» **Required action**
The reply to the records below should contain exactly the lines from the line with "linear = [((c" through the line with "mesh = bpy.data.meshes.new(name)", and nothing besides.

◆ ◆ ◆

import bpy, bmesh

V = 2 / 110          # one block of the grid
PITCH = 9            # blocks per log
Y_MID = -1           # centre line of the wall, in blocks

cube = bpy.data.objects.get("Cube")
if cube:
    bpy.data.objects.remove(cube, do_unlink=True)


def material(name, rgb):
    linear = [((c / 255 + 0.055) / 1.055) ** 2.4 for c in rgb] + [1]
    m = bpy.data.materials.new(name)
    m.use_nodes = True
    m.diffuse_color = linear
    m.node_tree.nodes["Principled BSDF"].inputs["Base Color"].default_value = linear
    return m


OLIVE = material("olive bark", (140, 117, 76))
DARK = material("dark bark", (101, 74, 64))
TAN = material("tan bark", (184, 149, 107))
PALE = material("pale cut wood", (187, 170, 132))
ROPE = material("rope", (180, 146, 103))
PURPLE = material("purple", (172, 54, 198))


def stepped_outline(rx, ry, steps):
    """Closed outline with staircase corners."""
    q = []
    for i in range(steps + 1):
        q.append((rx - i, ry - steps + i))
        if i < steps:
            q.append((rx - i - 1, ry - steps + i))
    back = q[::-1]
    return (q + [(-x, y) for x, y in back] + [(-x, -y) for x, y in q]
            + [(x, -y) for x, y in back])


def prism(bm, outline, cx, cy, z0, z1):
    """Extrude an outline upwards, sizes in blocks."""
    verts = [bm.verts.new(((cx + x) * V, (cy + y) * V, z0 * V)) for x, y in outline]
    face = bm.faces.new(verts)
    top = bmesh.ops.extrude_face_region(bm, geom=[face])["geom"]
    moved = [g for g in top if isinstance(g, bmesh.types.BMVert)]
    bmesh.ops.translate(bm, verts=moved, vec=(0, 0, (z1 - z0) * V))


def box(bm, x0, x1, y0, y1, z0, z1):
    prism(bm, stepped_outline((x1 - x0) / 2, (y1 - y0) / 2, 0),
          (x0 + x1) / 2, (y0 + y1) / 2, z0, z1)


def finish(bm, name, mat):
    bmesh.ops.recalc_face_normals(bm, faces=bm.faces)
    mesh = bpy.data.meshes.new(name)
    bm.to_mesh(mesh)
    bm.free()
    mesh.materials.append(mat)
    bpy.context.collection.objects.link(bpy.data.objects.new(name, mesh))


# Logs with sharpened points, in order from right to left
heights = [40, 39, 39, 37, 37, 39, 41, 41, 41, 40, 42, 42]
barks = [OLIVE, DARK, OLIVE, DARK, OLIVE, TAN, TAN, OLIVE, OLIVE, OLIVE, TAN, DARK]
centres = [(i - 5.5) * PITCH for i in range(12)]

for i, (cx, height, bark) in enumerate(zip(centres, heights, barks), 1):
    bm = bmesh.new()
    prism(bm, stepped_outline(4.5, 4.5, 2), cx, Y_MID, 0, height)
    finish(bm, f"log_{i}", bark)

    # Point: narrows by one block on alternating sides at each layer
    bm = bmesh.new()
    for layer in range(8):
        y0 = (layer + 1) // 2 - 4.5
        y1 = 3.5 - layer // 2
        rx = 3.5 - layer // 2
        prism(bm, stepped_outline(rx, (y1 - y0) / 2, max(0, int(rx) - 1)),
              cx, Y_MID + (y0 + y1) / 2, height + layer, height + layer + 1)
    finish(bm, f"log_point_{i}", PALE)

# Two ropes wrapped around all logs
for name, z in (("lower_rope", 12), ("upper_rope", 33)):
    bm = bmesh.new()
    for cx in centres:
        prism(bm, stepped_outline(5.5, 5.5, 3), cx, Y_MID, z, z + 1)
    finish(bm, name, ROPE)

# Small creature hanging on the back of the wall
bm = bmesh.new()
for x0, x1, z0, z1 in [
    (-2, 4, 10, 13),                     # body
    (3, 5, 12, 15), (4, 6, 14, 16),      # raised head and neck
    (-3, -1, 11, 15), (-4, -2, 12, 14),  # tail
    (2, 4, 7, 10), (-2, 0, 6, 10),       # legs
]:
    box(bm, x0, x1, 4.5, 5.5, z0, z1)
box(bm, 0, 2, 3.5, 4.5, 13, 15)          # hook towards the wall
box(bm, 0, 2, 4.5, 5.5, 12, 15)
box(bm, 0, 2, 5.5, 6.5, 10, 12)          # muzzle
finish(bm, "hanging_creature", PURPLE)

◆ ◆ ◆

» **Reply to the task**
    linear = [((c / 255 + 0.055) / 1.055) ** 2.4 for c in rgb] + [1]
    m = bpy.data.materials.new(name)
    m.use_nodes = True
    m.diffuse_color = linear
    m.node_tree.nodes["Principled BSDF"].inputs["Base Color"].default_value = linear
    return m


OLIVE = material("olive bark", (140, 117, 76))
DARK = material("dark bark", (101, 74, 64))
TAN = material("tan bark", (184, 149, 107))
PALE = material("pale cut wood", (187, 170, 132))
ROPE = material("rope", (180, 146, 103))
PURPLE = material("purple", (172, 54, 198))


def stepped_outline(rx, ry, steps):
    """Closed outline with staircase corners."""
    q = []
    for i in range(steps + 1):
        q.append((rx - i, ry - steps + i))
        if i < steps:
            q.append((rx - i - 1, ry - steps + i))
    back = q[::-1]
    return (q + [(-x, y) for x, y in back] + [(-x, -y) for x, y in q]
            + [(x, -y) for x, y in back])


def prism(bm, outline, cx, cy, z0, z1):
    """Extrude an outline upwards, sizes in blocks."""
    verts = [bm.verts.new(((cx + x) * V, (cy + y) * V, z0 * V)) for x, y in outline]
    face = bm.faces.new(verts)
    top = bmesh.ops.extrude_face_region(bm, geom=[face])["geom"]
    moved = [g for g in top if isinstance(g, bmesh.types.BMVert)]
    bmesh.ops.translate(bm, verts=moved, vec=(0, 0, (z1 - z0) * V))


def box(bm, x0, x1, y0, y1, z0, z1):
    prism(bm, stepped_outline((x1 - x0) / 2, (y1 - y0) / 2, 0),
          (x0 + x1) / 2, (y0 + y1) / 2, z0, z1)


def finish(bm, name, mat):
    bmesh.ops.recalc_face_normals(bm, faces=bm.faces)
    mesh = bpy.data.meshes.new(name)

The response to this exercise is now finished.